Write out the records once more, exactly, and keep any image out.
Data extracts: Begin
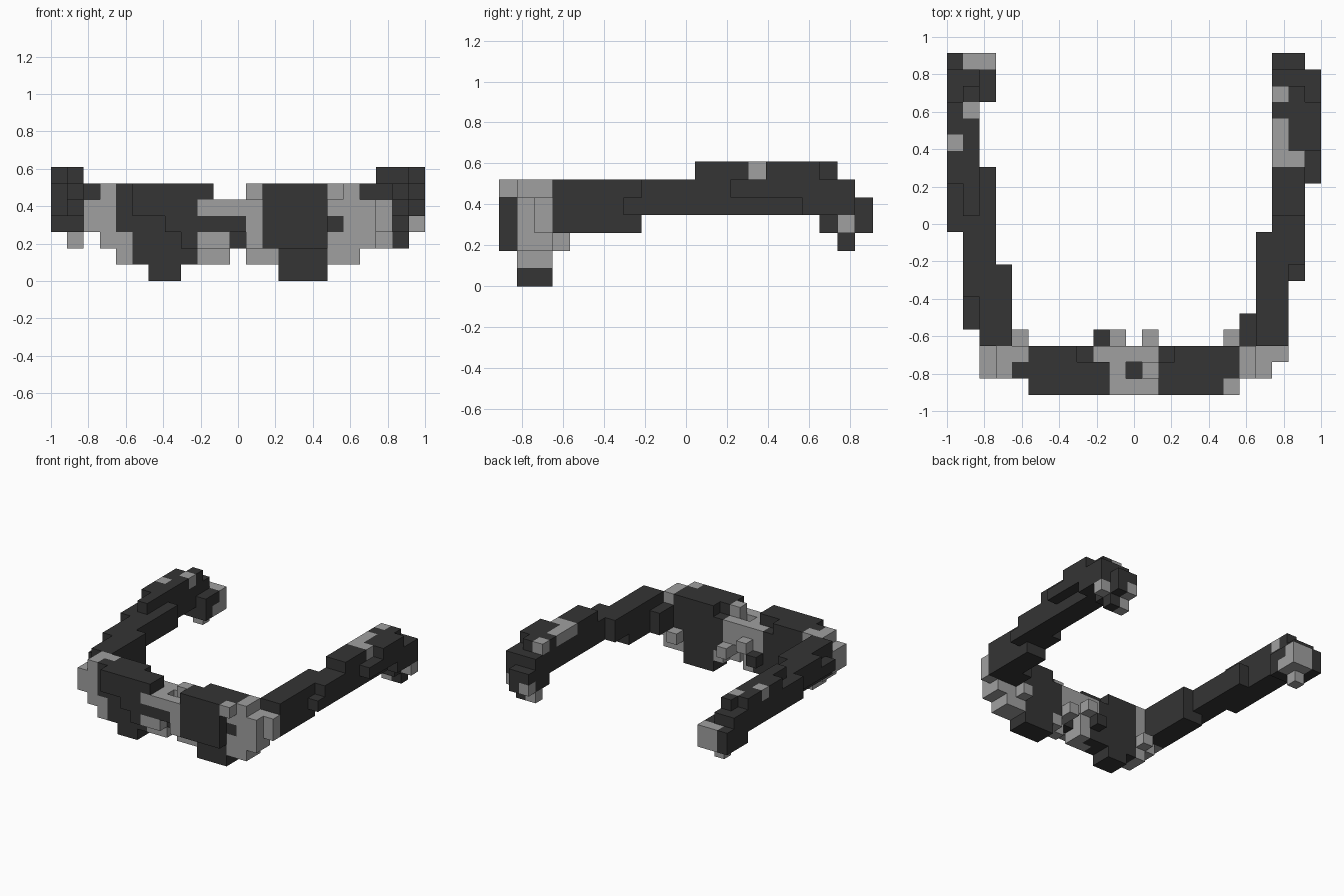
import bpy, bmesh
from mathutils import Vector

cube = bpy.data.objects.get("Cube")
if cube:
    bpy.data.objects.remove(cube, do_unlink=True)

U = 2 / 23                      # size of one block
DARK, LIGHT = 0, 1              # material slots
grid = {}                       # block position -> (part, colour)


def material(name, v):
    m = bpy.data.materials.new(name)
    m.use_nodes = True
    m.diffuse_color = (v, v, v, 1)
    bsdf = m.node_tree.nodes["Principled BSDF"]
    bsdf.inputs["Base Color"].default_value = (v, v, v, 1)
    bsdf.inputs["Roughness"].default_value = 0.8
    return m


def span(s):
    return range(s, s + 1) if isinstance(s, int) else range(s[0], s[1] + 1)


def fill(part, colour, xs, ys, zs):
    """Fill a run of blocks; a later run replaces an earlier one."""
    for x in span(xs):
        for y in span(ys):
            for z in span(zs):
                grid[x, y, z] = (part, colour)


def lens(part, x0, front, back):
    """Lens columns from x0, given the lowest block of each column."""
    for i, (f, b) in enumerate(zip(front, back)):
        fill(part, DARK, x0 + i, 0, (f, 5))
        fill(part, DARK, x0 + i, (1, 2), (b, 5))


def hinge(part, x, step):
    """Three light columns that shrink away from the lens."""
    fill(part, LIGHT, x, (1, 2), (1, 5))
    fill(part, LIGHT, x + step, (1, 2), (2, 4))
    fill(part, LIGHT, x + 2 * step, 2, (3, 4))


def ear_tip(part, outer, mid, inner):
    """Drooping end of a temple."""
    fill(part, DARK, (min(outer, mid), max(outer, mid)), (18, 19), (4, 5))
    fill(part, DARK, mid, (18, 19), 3)
    fill(part, DARK, inner, (18, 19), (3, 4))
    fill(part, LIGHT, min(mid, inner), 19, 2)


# Lenses, with light lower corners
lens("right_lens", 5, (4, 4, 3, 2, 2), (1, 0, 0, 1, 1))
fill("right_lens", LIGHT, 9, 0, (2, 4))
fill("right_lens", DARK, 9, 0, 3)
fill("right_lens", LIGHT, 9, 1, 1)
del grid[8, 2, 5], grid[9, 2, 5]
lens("left_lens", 13, (2, 2, 2, 2, 5), (1, 0, 0, 0, 1))
fill("left_lens", LIGHT, 17, 0, 5)
fill("left_lens", LIGHT, 17, 1, 4)
for x in (13, 17):
    fill("left_lens", LIGHT, x, (1, 2), 1)
fill("left_lens", LIGHT, 17, (1, 2), 2)
del grid[13, 2, 5]

# Hinges at the outer corners
hinge("right_hinge", 4, -1)
fill("right_hinge", DARK, 4, 1, (3, 5))
fill("right_hinge", LIGHT, 3, (1, 2), 5)
fill("right_hinge", LIGHT, 2, 1, (3, 4))
fill("right_hinge", LIGHT, 4, 3, 2)
hinge("left_hinge", 18, 1)
fill("left_hinge", LIGHT, 17, 3, 2)

# Bridge with a small hollow on top, and nose pads behind it
fill("bridge", LIGHT, (10, 12), 0, 4)
fill("bridge", DARK, (10, 11), 0, 3)
fill("bridge", LIGHT, 10, (0, 2), 2)
fill("bridge", LIGHT, 10, (1, 2), 1)
fill("bridge", DARK, 11, 1, (2, 3))
fill("bridge", LIGHT, 10, 1, (3, 4))
fill("bridge", LIGHT, 12, 0, (2, 3))
fill("bridge", LIGHT, 12, 1, (1, 5))
fill("bridge", LIGHT, (9, 12), 2, (3, 4))
fill("bridge", LIGHT, 12, 2, 2)
fill("nose_pads", DARK, 9, 3, 2)
fill("nose_pads", LIGHT, 10, 3, 3)
fill("nose_pads", LIGHT, 12, 3, 2)

# Right temple, stepping outward and then up
fill("right_temple", DARK, (2, 3), (3, 7), (3, 5))
fill("right_temple", DARK, 1, (4, 5), 4)
fill("right_temple", DARK, (1, 2), (6, 13), (4, 5))
fill("right_temple", DARK, (0, 1), (14, 18), (4, 5))
fill("right_temple", DARK, 0, (10, 13), (4, 5))
fill("right_temple", DARK, 1, (11, 18), 6)
fill("right_temple", DARK, 0, (13, 17), 6)

# Left temple
fill("left_temple", DARK, 18, (3, 4), (3, 4))
fill("left_temple", DARK, (19, 20), (3, 7), (3, 5))
fill("left_temple", DARK, (19, 20), (8, 9), (4, 5))
fill("left_temple", DARK, 21, 7, 4)
fill("left_temple", DARK, 21, (8, 18), (4, 5))
fill("left_temple", DARK, 20, (10, 18), (4, 5))
fill("left_temple", DARK, 22, (13, 18), 5)
fill("left_temple", DARK, 22, (17, 18), 4)
fill("left_temple", DARK, (20, 21), (11, 18), 6)
fill("left_temple", DARK, 22, (15, 17), 6)

# Light patches on top of the temples
fill("right_temple", LIGHT, 0, 15, 6)
fill("right_temple", LIGHT, 1, 17, 6)
fill("left_temple", LIGHT, 20, (14, 16), 6)
fill("left_temple", LIGHT, 21, 14, 6)
fill("left_temple", LIGHT, 20, 18, 6)

# Ear tips
ear_tip("right_ear_tip", 0, 1, 2)
fill("right_ear_tip", DARK, 0, (18, 19), 3)
fill("right_ear_tip", DARK, 0, 20, (3, 4))
fill("right_ear_tip", LIGHT, (1, 2), 20, (3, 4))
fill("right_ear_tip", LIGHT, 2, 19, 3)
ear_tip("left_ear_tip", 22, 21, 20)
fill("left_ear_tip", DARK, 20, (18, 19), 5)
fill("left_ear_tip", DARK, (20, 21), 20, (3, 4))
fill("left_ear_tip", LIGHT, 20, 20, 3)
fill("left_ear_tip", DARK, 21, 19, 2)
fill("left_ear_tip", LIGHT, 22, 19, 3)


def build(part, materials):
    """Mesh of the outward faces of one part's blocks."""
    bm = bmesh.new()
    for cell, (owner, colour) in grid.items():
        if owner != part:
            continue
        centre = Vector(cell) + Vector((0.5, 0.5, 0.5))
        for axis in range(3):
            for sign in (-1, 1):
                near = list(cell)
                near[axis] += sign
                if tuple(near) in grid:
                    continue
                n, u = Vector(), Vector()
                n[axis], u[(axis + 1) % 3] = sign * 0.5, 0.5
                v = n.cross(u) * 2
                ring = [centre + n - u - v, centre + n + u - v,
                        centre + n + u + v, centre + n - u + v]
                face = bm.faces.new([bm.verts.new(
                    ((p.x - 11.5) * U, (p.y - 10.5) * U, p.z * U)) for p in ring])
                face.material_index = colour
    bmesh.ops.remove_doubles(bm, verts=bm.verts, dist=0.001)
    mesh = bpy.data.meshes.new(part)
    bm.to_mesh(mesh)
    bm.free()
    for m in materials:
        mesh.materials.append(m)
    bpy.context.collection.objects.link(bpy.data.objects.new(part, mesh))


colours = [material("dark charcoal", 0.035), material("light grey", 0.35)]
for name in sorted({owner for owner, colour in grid.values()}):
    build(name, colours)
Data extracts: End
## Response to this task
import bpy, bmesh
from mathutils import Vector

cube = bpy.data.objects.get("Cube")
if cube:
    bpy.data.objects.remove(cube, do_unlink=True)

U = 2 / 23                      # size of one block
DARK, LIGHT = 0, 1              # material slots
grid = {}                       # block position -> (part, colour)


def material(name, v):
    m = bpy.data.materials.new(name)
    m.use_nodes = True
    m.diffuse_color = (v, v, v, 1)
    bsdf = m.node_tree.nodes["Principled BSDF"]
    bsdf.inputs["Base Color"].default_value = (v, v, v, 1)
    bsdf.inputs["Roughness"].default_value = 0.8
    return m


def span(s):
    return range(s, s + 1) if isinstance(s, int) else range(s[0], s[1] + 1)


def fill(part, colour, xs, ys, zs):
    """Fill a run of blocks; a later run replaces an earlier one."""
    for x in span(xs):
        for y in span(ys):
            for z in span(zs):
                grid[x, y, z] = (part, colour)


def lens(part, x0, front, back):
    """Lens columns from x0, given the lowest block of each column."""
    for i, (f, b) in enumerate(zip(front, back)):
        fill(part, DARK, x0 + i, 0, (f, 5))
        fill(part, DARK, x0 + i, (1, 2), (b, 5))


def hinge(part, x, step):
    """Three light columns that shrink away from the lens."""
    fill(part, LIGHT, x, (1, 2), (1, 5))
    fill(part, LIGHT, x + step, (1, 2), (2, 4))
    fill(part, LIGHT, x + 2 * step, 2, (3, 4))


def ear_tip(part, outer, mid, inner):
    """Drooping end of a temple."""
    fill(part, DARK, (min(outer, mid), max(outer, mid)), (18, 19), (4, 5))
    fill(part, DARK, mid, (18, 19), 3)
    fill(part, DARK, inner, (18, 19), (3, 4))
    fill(part, LIGHT, min(mid, inner), 19, 2)


# Lenses, with light lower corners
lens("right_lens", 5, (4, 4, 3, 2, 2), (1, 0, 0, 1, 1))
fill("right_lens", LIGHT, 9, 0, (2, 4))
fill("right_lens", DARK, 9, 0, 3)
fill("right_lens", LIGHT, 9, 1, 1)
del grid[8, 2, 5], grid[9, 2, 5]
lens("left_lens", 13, (2, 2, 2, 2, 5), (1, 0, 0, 0, 1))
fill("left_lens", LIGHT, 17, 0, 5)
fill("left_lens", LIGHT, 17, 1, 4)
for x in (13, 17):
    fill("left_lens", LIGHT, x, (1, 2), 1)
fill("left_lens", LIGHT, 17, (1, 2), 2)
del grid[13, 2, 5]

# Hinges at the outer corners
hinge("right_hinge", 4, -1)
fill("right_hinge", DARK, 4, 1, (3, 5))
fill("right_hinge", LIGHT, 3, (1, 2), 5)
fill("right_hinge", LIGHT, 2, 1, (3, 4))
fill("right_hinge", LIGHT, 4, 3, 2)
hinge("left_hinge", 18, 1)
fill("left_hinge", LIGHT, 17, 3, 2)

# Bridge with a small hollow on top, and nose pads behind it
fill("bridge", LIGHT, (10, 12), 0, 4)
fill("bridge", DARK, (10, 11), 0, 3)
fill("bridge", LIGHT, 10, (0, 2), 2)
fill("bridge", LIGHT, 10, (1, 2), 1)
fill("bridge", DARK, 11, 1, (2, 3))
fill("bridge", LIGHT, 10, 1, (3, 4))
fill("bridge", LIGHT, 12, 0, (2, 3))
fill("bridge", LIGHT, 12, 1, (1, 5))
fill("bridge", LIGHT, (9, 12), 2, (3, 4))
fill("bridge", LIGHT, 12, 2, 2)
fill("nose_pads", DARK, 9, 3, 2)
fill("nose_pads", LIGHT, 10, 3, 3)
fill("nose_pads", LIGHT, 12, 3, 2)

# Right temple, stepping outward and then up
fill("right_temple", DARK, (2, 3), (3, 7), (3, 5))
fill("right_temple", DARK, 1, (4, 5), 4)
fill("right_temple", DARK, (1, 2), (6, 13), (4, 5))
fill("right_temple", DARK, (0, 1), (14, 18), (4, 5))
fill("right_temple", DARK, 0, (10, 13), (4, 5))
fill("right_temple", DARK, 1, (11, 18), 6)
fill("right_temple", DARK, 0, (13, 17), 6)

# Left temple
fill("left_temple", DARK, 18, (3, 4), (3, 4))
fill("left_temple", DARK, (19, 20), (3, 7), (3, 5))
fill("left_temple", DARK, (19, 20), (8, 9), (4, 5))
fill("left_temple", DARK, 21, 7, 4)
fill("left_temple", DARK, 21, (8, 18), (4, 5))
fill("left_temple", DARK, 20, (10, 18), (4, 5))
fill("left_temple", DARK, 22, (13, 18), 5)
fill("left_temple", DARK, 22, (17, 18), 4)
fill("left_temple", DARK, (20, 21), (11, 18), 6)
fill("left_temple", DARK, 22, (15, 17), 6)

# Light patches on top of the temples
fill("right_temple", LIGHT, 0, 15, 6)
fill("right_temple", LIGHT, 1, 17, 6)
fill("left_temple", LIGHT, 20, (14, 16), 6)
fill("left_temple", LIGHT, 21, 14, 6)
fill("left_temple", LIGHT, 20, 18, 6)

# Ear tips
ear_tip("right_ear_tip", 0, 1, 2)
fill("right_ear_tip", DARK, 0, (18, 19), 3)
fill("right_ear_tip", DARK, 0, 20, (3, 4))
fill("right_ear_tip", LIGHT, (1, 2), 20, (3, 4))
fill("right_ear_tip", LIGHT, 2, 19, 3)
ear_tip("left_ear_tip", 22, 21, 20)
fill("left_ear_tip", DARK, 20, (18, 19), 5)
fill("left_ear_tip", DARK, (20, 21), 20, (3, 4))
fill("left_ear_tip", LIGHT, 20, 20, 3)
fill("left_ear_tip", DARK, 21, 19, 2)
fill("left_ear_tip", LIGHT, 22, 19, 3)


def build(part, materials):
    """Mesh of the outward faces of one part's blocks."""
    bm = bmesh.new()
    for cell, (owner, colour) in grid.items():
        if owner != part:
            continue
        centre = Vector(cell) + Vector((0.5, 0.5, 0.5))
        for axis in range(3):
            for sign in (-1, 1):
                near = list(cell)
                near[axis] += sign
                if tuple(near) in grid:
                    continue
                n, u = Vector(), Vector()
                n[axis], u[(axis + 1) % 3] = sign * 0.5, 0.5
                v = n.cross(u) * 2
                ring = [centre + n - u - v, centre + n + u - v,
                        centre + n + u + v, centre + n - u + v]
                face = bm.faces.new([bm.verts.new(
                    ((p.x - 11.5) * U, (p.y - 10.5) * U, p.z * U)) for p in ring])
                face.material_index = colour
    bmesh.ops.remove_doubles(bm, verts=bm.verts, dist=0.001)
    mesh = bpy.data.meshes.new(part)
    bm.to_mesh(mesh)
    bm.free()
    for m in materials:
        mesh.materials.append(m)
    bpy.context.collection.objects.link(bpy.data.objects.new(part, mesh))


colours = [material("dark charcoal", 0.035), material("light grey", 0.35)]
for name in sorted({owner for owner, colour in grid.values()}):
    build(name, colours)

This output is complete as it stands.